# Activity
Find the line with "bpy.data.objects.remove(old, do_unlink=True)" in the entries below, then reproduce it and every line after it down to and including the line with "(-0.238, FRAME), (FLOOR, CEILING))", exactly.

++++++++++++++++++++

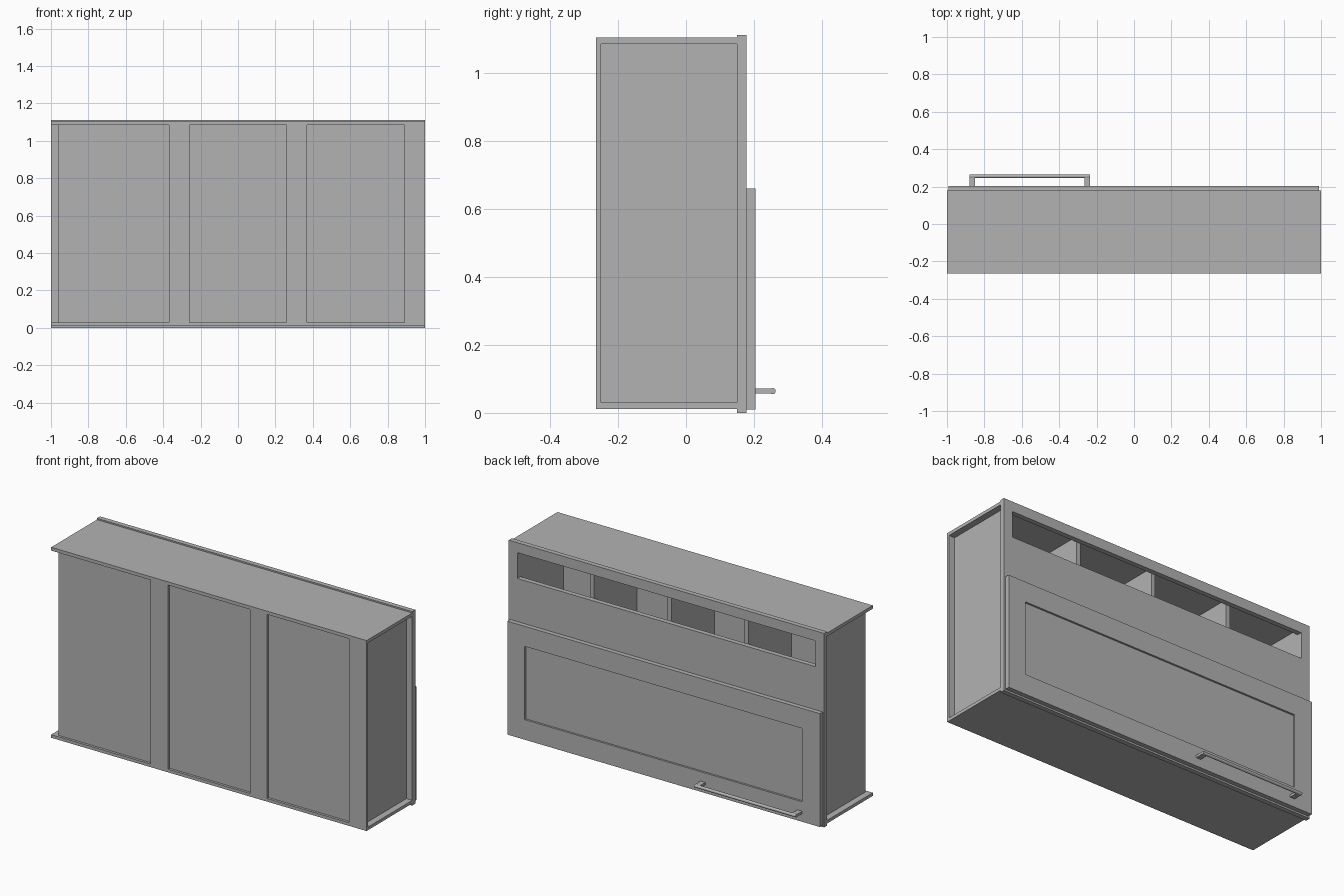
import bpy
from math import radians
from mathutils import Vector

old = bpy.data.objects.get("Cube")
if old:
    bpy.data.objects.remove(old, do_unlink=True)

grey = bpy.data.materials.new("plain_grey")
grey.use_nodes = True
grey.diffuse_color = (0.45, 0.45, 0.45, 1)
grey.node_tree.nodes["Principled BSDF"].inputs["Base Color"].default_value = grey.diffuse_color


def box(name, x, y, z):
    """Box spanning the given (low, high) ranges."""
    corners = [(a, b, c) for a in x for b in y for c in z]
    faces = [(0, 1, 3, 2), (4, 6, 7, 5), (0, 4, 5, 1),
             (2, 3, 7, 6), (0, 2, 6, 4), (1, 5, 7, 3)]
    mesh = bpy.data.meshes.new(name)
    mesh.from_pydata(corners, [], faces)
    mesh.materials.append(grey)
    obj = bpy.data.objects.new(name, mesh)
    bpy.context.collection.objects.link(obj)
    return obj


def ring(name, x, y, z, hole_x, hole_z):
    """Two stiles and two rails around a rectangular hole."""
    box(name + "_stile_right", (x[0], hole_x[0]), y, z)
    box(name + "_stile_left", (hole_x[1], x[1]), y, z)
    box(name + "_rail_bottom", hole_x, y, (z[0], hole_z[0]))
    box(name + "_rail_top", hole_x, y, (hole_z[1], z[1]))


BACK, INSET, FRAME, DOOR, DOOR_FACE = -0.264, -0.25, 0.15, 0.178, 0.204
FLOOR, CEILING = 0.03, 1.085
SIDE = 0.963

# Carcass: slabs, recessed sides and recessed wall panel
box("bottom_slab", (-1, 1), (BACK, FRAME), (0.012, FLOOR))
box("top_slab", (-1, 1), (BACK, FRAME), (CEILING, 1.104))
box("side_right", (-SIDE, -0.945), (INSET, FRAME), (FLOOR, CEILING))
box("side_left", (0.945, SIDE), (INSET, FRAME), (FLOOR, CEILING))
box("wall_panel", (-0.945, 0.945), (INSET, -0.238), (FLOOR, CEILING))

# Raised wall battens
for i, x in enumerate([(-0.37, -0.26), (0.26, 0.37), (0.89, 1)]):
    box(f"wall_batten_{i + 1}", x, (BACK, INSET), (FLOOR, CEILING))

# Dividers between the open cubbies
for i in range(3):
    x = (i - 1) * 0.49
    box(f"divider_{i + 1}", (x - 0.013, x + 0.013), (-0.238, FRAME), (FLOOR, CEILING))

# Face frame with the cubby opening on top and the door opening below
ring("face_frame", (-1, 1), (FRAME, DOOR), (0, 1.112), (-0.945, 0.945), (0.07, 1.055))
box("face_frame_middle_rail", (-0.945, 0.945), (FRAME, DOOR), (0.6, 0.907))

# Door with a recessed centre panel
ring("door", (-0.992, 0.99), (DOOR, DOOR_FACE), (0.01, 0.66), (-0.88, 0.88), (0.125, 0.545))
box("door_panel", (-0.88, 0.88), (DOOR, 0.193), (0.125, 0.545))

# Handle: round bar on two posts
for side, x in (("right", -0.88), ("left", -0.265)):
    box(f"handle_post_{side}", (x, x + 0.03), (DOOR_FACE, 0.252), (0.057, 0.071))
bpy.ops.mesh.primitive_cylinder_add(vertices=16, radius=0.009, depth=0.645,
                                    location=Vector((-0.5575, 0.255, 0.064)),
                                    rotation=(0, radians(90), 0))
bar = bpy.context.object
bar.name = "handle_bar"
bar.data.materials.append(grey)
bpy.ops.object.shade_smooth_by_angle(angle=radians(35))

++++++++++++++++++++

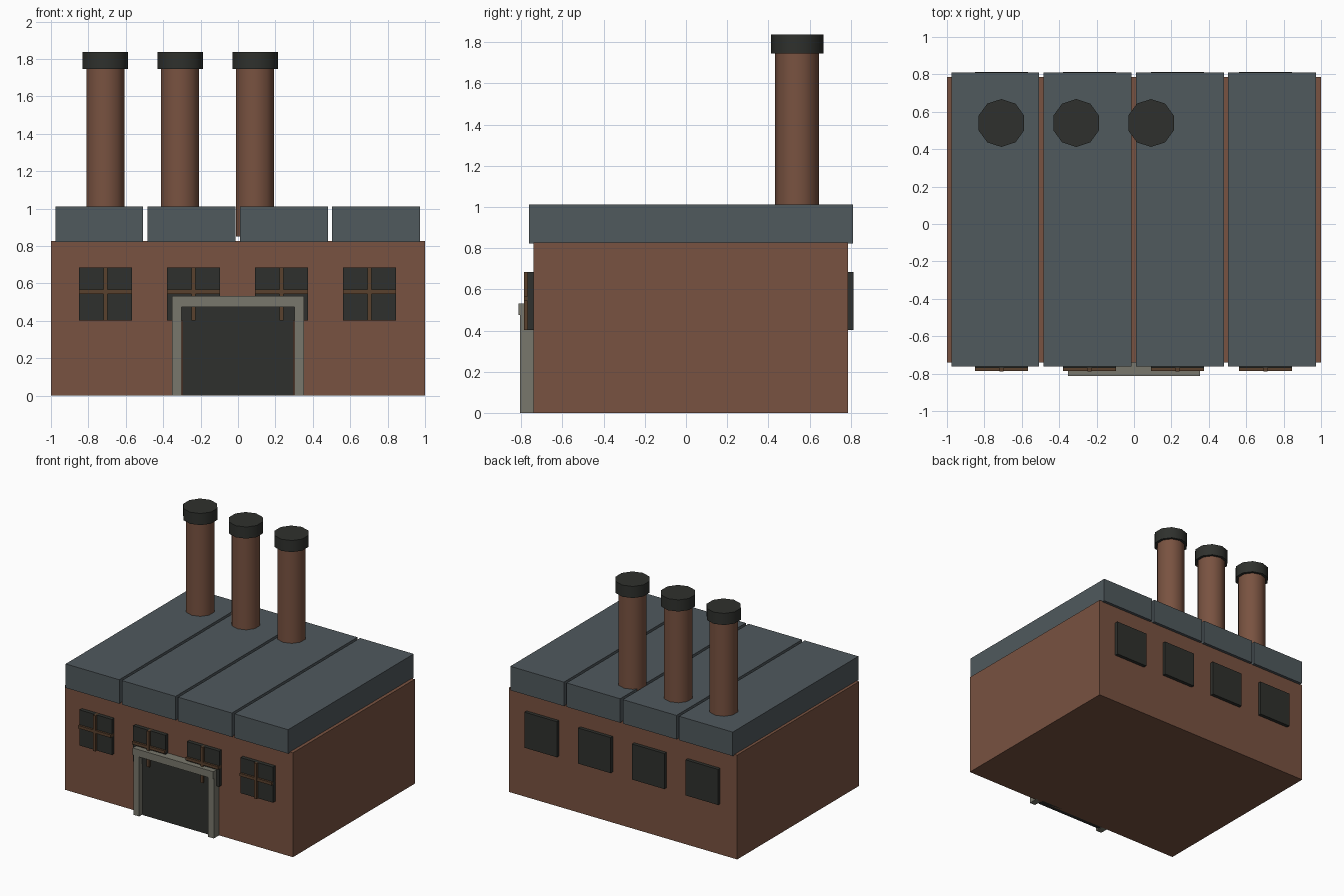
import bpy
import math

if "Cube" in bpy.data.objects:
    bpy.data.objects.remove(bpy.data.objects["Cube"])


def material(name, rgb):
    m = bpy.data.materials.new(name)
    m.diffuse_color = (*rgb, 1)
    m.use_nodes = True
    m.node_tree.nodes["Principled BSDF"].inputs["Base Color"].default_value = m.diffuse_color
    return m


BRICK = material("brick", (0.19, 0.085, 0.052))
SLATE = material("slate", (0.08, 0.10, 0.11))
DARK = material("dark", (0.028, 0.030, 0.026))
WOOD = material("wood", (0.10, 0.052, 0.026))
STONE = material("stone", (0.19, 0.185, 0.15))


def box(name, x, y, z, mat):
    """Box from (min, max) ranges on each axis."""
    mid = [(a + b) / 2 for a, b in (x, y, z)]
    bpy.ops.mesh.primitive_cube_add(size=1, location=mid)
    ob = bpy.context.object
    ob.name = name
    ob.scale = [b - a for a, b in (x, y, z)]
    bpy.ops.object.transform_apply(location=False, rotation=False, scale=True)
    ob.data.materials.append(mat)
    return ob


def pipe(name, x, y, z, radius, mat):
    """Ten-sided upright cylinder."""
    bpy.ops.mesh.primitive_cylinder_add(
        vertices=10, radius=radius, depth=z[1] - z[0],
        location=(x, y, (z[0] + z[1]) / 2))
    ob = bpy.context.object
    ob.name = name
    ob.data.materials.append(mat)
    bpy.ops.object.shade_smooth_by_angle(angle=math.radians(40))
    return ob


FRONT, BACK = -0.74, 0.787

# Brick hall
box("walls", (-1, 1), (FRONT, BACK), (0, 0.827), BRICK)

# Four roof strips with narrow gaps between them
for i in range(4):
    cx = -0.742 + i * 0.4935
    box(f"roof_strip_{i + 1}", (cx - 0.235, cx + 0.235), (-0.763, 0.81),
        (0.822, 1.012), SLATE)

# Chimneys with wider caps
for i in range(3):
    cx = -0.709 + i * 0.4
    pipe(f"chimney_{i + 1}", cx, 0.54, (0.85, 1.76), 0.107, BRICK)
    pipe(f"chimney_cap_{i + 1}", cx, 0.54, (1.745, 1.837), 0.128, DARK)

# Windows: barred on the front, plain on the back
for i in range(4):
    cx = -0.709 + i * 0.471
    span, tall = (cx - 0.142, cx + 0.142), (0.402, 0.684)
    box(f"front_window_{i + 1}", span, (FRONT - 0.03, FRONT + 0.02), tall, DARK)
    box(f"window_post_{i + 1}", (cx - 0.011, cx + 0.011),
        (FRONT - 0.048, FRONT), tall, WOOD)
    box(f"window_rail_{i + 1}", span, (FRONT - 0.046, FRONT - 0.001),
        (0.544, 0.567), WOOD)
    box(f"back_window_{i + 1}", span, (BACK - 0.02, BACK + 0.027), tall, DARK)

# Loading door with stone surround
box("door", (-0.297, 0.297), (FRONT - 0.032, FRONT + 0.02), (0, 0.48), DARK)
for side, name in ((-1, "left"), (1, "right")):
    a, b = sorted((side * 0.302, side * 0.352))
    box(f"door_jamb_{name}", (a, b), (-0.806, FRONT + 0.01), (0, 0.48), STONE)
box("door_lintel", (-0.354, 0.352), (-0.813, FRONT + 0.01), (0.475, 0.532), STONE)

++++++++++++++++++++

# Response to this exercise
    bpy.data.objects.remove(old, do_unlink=True)

grey = bpy.data.materials.new("plain_grey")
grey.use_nodes = True
grey.diffuse_color = (0.45, 0.45, 0.45, 1)
grey.node_tree.nodes["Principled BSDF"].inputs["Base Color"].default_value = grey.diffuse_color


def box(name, x, y, z):
    """Box spanning the given (low, high) ranges."""
    corners = [(a, b, c) for a in x for b in y for c in z]
    faces = [(0, 1, 3, 2), (4, 6, 7, 5), (0, 4, 5, 1),
             (2, 3, 7, 6), (0, 2, 6, 4), (1, 5, 7, 3)]
    mesh = bpy.data.meshes.new(name)
    mesh.from_pydata(corners, [], faces)
    mesh.materials.append(grey)
    obj = bpy.data.objects.new(name, mesh)
    bpy.context.collection.objects.link(obj)
    return obj


def ring(name, x, y, z, hole_x, hole_z):
    """Two stiles and two rails around a rectangular hole."""
    box(name + "_stile_right", (x[0], hole_x[0]), y, z)
    box(name + "_stile_left", (hole_x[1], x[1]), y, z)
    box(name + "_rail_bottom", hole_x, y, (z[0], hole_z[0]))
    box(name + "_rail_top", hole_x, y, (hole_z[1], z[1]))


BACK, INSET, FRAME, DOOR, DOOR_FACE = -0.264, -0.25, 0.15, 0.178, 0.204
FLOOR, CEILING = 0.03, 1.085
SIDE = 0.963

# Carcass: slabs, recessed sides and recessed wall panel
box("bottom_slab", (-1, 1), (BACK, FRAME), (0.012, FLOOR))
box("top_slab", (-1, 1), (BACK, FRAME), (CEILING, 1.104))
box("side_right", (-SIDE, -0.945), (INSET, FRAME), (FLOOR, CEILING))
box("side_left", (0.945, SIDE), (INSET, FRAME), (FLOOR, CEILING))
box("wall_panel", (-0.945, 0.945), (INSET, -0.238), (FLOOR, CEILING))

# Raised wall battens
for i, x in enumerate([(-0.37, -0.26), (0.26, 0.37), (0.89, 1)]):
    box(f"wall_batten_{i + 1}", x, (BACK, INSET), (FLOOR, CEILING))

# Dividers between the open cubbies
for i in range(3):
    x = (i - 1) * 0.49
    box(f"divider_{i + 1}", (x - 0.013, x + 0.013), (-0.238, FRAME), (FLOOR, CEILING))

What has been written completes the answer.